== Problem to work on ==
A single number is the whole answer: the count of lines in the records where "angle" occurs.
Entries supplied Start Marker
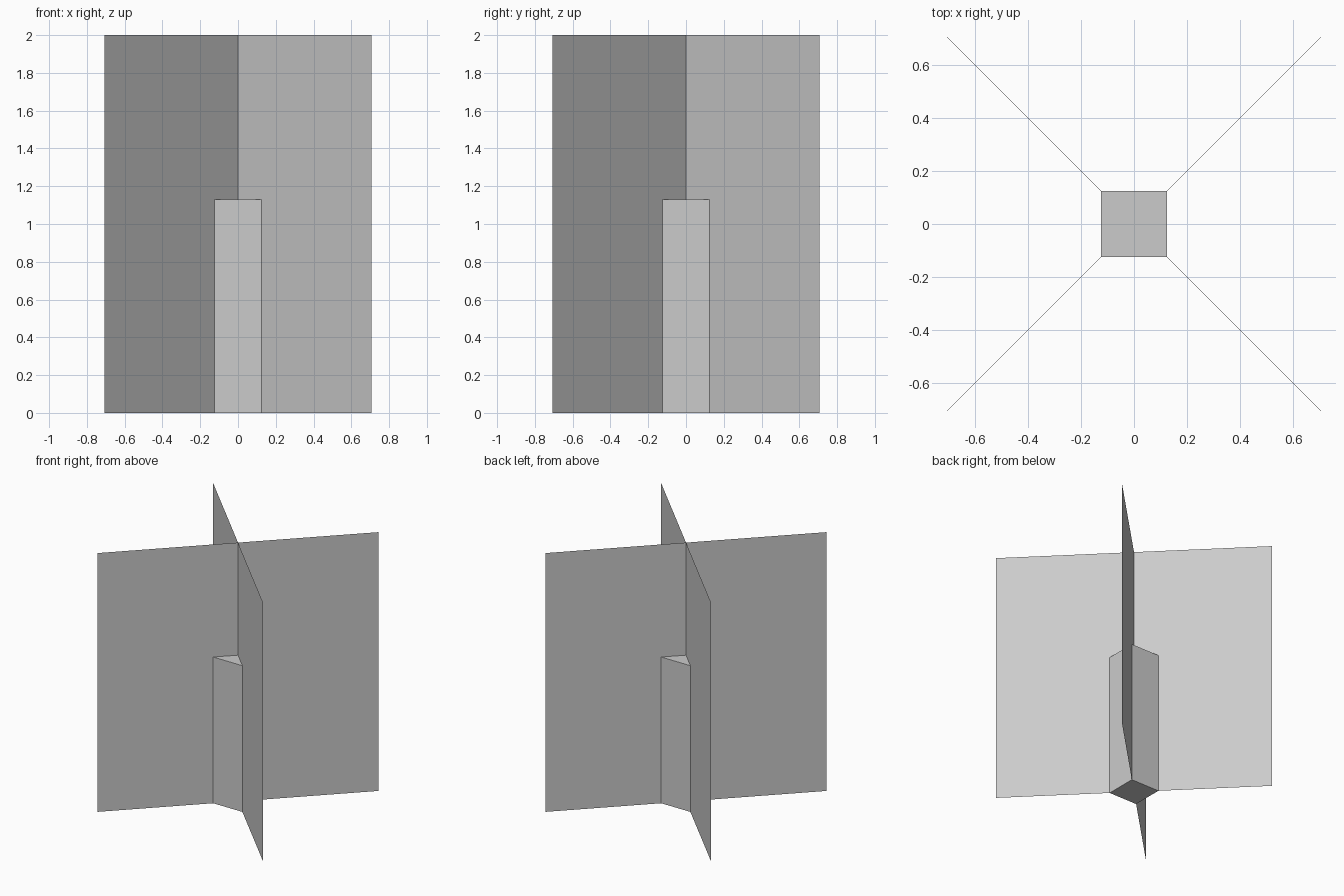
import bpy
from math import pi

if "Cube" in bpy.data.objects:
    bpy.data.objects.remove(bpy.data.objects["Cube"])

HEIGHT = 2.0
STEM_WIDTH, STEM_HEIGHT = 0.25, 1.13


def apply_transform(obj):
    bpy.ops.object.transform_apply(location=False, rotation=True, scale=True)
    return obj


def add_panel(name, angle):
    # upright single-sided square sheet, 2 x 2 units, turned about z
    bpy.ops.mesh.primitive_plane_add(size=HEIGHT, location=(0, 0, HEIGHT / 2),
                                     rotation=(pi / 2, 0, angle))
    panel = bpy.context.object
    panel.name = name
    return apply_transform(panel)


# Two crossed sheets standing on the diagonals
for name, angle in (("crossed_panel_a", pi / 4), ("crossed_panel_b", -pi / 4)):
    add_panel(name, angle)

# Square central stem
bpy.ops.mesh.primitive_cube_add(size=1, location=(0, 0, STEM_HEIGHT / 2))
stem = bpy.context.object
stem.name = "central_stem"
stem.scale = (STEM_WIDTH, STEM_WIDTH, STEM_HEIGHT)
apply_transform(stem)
Entries supplied End Marker
== Output of the exercise ==
4